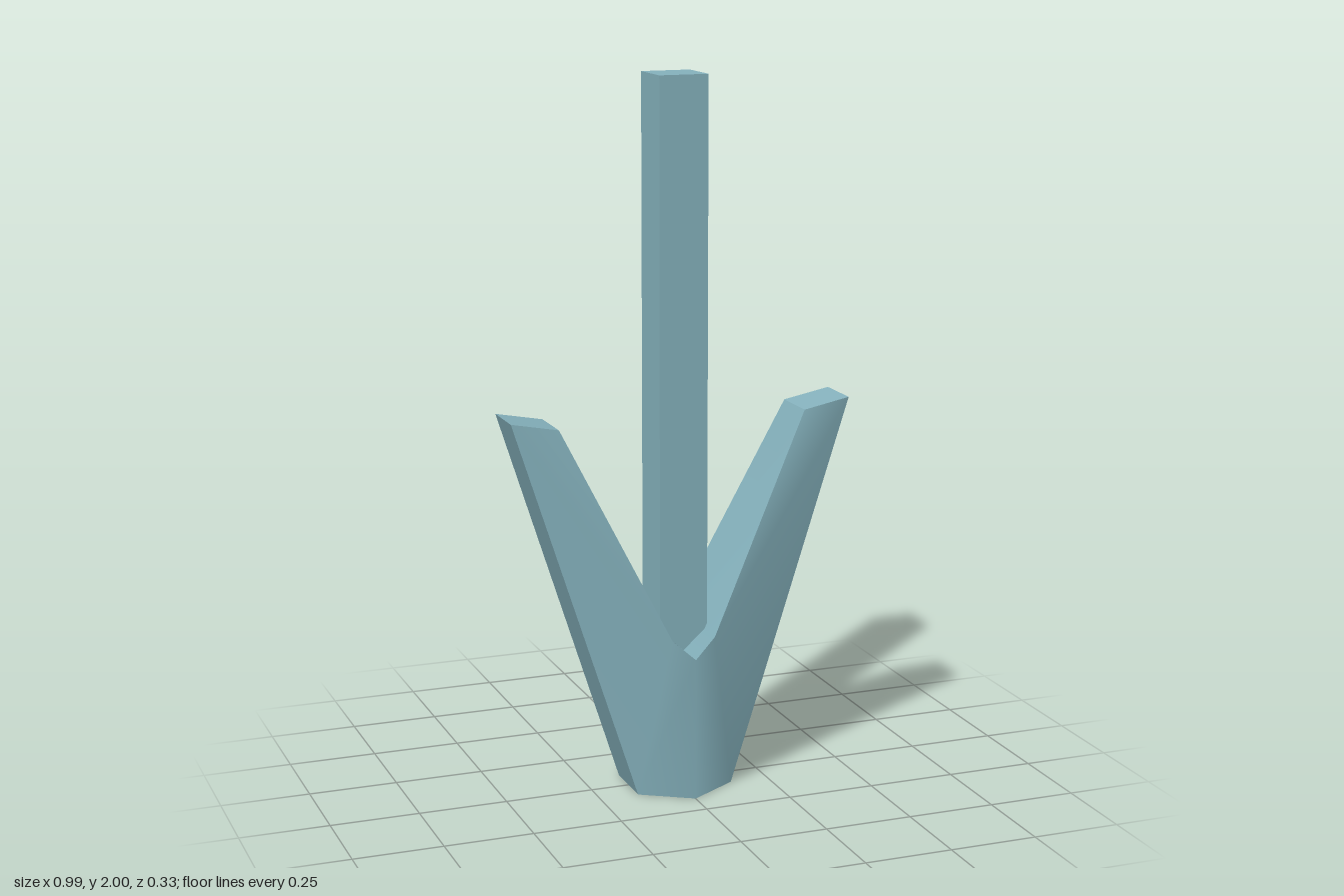
import * as THREE from 'three';
import { mergeGeometries } from 'three/addons/utils/BufferGeometryUtils.js';

// Smooth band of quads between two rows of points; diagonals mirror about the middle
function strip(a, b) {
  const n = a.length, index = [];
  for (let i = 0; i < n - 1; i++) {
    const [p, q, r, s] = [i, i + 1, n + i + 1, n + i];
    if (i < (n - 1) / 2) index.push(p, q, r, p, r, s);
    else index.push(p, q, s, q, r, s);
  }
  const g = new THREE.BufferGeometry();
  g.setAttribute('position', new THREE.Float32BufferAttribute([...a, ...b].flat(), 3));
  g.setIndex(index);
  g.computeVertexNormals();
  return g;
}

// Forked body: cross-sections run from one arm tip, through the hub, to the other tip
function forkGeometry() {
  // lower [x, y, z] and upper [x, y, z] corner of each section, z being half the depth
  const half = [
    { low: [0, 0, 0.166], up: [0, 0.405, 0.166] },
    { low: [0.14, 0, 0.08], up: [0.062, 0.46, 0.15] },
    { low: [0.493, 1.09, 0.071], up: [0.359, 1.064, 0.072] },
  ];
  const mirror = ([x, y, z]) => [-x, y, z];
  const sections = [
    ...half.slice(1).reverse().map((s) => ({ low: mirror(s.low), up: mirror(s.up) })),
    ...half,
  ];
  const row = (key, side) => sections.map((s) => [s[key][0], s[key][1], s[key][2] * side]);
  const lowF = row('low', 1), lowB = row('low', -1);
  const upF = row('up', 1), upB = row('up', -1);

  return mergeGeometries([
    strip(lowF, upF), // front
    strip([...lowB].reverse(), [...upB].reverse()), // back
    strip(upF, upB), // inner faces of the fork
    strip(lowB.slice(0, 2), lowF.slice(0, 2)), // outer face, right arm
    strip(lowB.slice(1, 4), lowF.slice(1, 4)), // hexagonal base
    strip(lowB.slice(3), lowF.slice(3)), // outer face, left arm
    strip([lowF[0], upF[0]], [lowB[0], upB[0]]), // right tip
    strip([upF[4], lowF[4]], [upB[4], lowB[4]]), // left tip
  ]);
}

export function createModel() {
  const model = new THREE.Group();
  model.name = 'forkedPost';
  const material = new THREE.MeshStandardMaterial({ color: 0x86b3be });

  const fork = new THREE.Mesh(forkGeometry(), material);
  fork.name = 'forkedBase';
  model.add(fork);

  // Square shaft rising out of the hub
  const bottom = 0.3, top = 2;
  const shaft = new THREE.Mesh(new THREE.BoxGeometry(0.14, top - bottom, 0.14), material);
  shaft.name = 'shaft';
  shaft.position.y = (top + bottom) / 2;
  model.add(shaft);

  return model;
}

Assignment :: Within the material above, extract exactly the lines that start at the line containing "about the middle" and stop after the line containing "const lowF = row('low', 1), lowB", and only those.

Result of this exercise ::
// Smooth band of quads between two rows of points; diagonals mirror about the middle
function strip(a, b) {
  const n = a.length, index = [];
  for (let i = 0; i < n - 1; i++) {
    const [p, q, r, s] = [i, i + 1, n + i + 1, n + i];
    if (i < (n - 1) / 2) index.push(p, q, r, p, r, s);
    else index.push(p, q, s, q, r, s);
  }
  const g = new THREE.BufferGeometry();
  g.setAttribute('position', new THREE.Float32BufferAttribute([...a, ...b].flat(), 3));
  g.setIndex(index);
  g.computeVertexNormals();
  return g;
}

// Forked body: cross-sections run from one arm tip, through the hub, to the other tip
function forkGeometry() {
  // lower [x, y, z] and upper [x, y, z] corner of each section, z being half the depth
  const half = [
    { low: [0, 0, 0.166], up: [0, 0.405, 0.166] },
    { low: [0.14, 0, 0.08], up: [0.062, 0.46, 0.15] },
    { low: [0.493, 1.09, 0.071], up: [0.359, 1.064, 0.072] },
  ];
  const mirror = ([x, y, z]) => [-x, y, z];
  const sections = [
    ...half.slice(1).reverse().map((s) => ({ low: mirror(s.low), up: mirror(s.up) })),
    ...half,
  ];
  const row = (key, side) => sections.map((s) => [s[key][0], s[key][1], s[key][2] * side]);
  const lowF = row('low', 1), lowB = row('low', -1);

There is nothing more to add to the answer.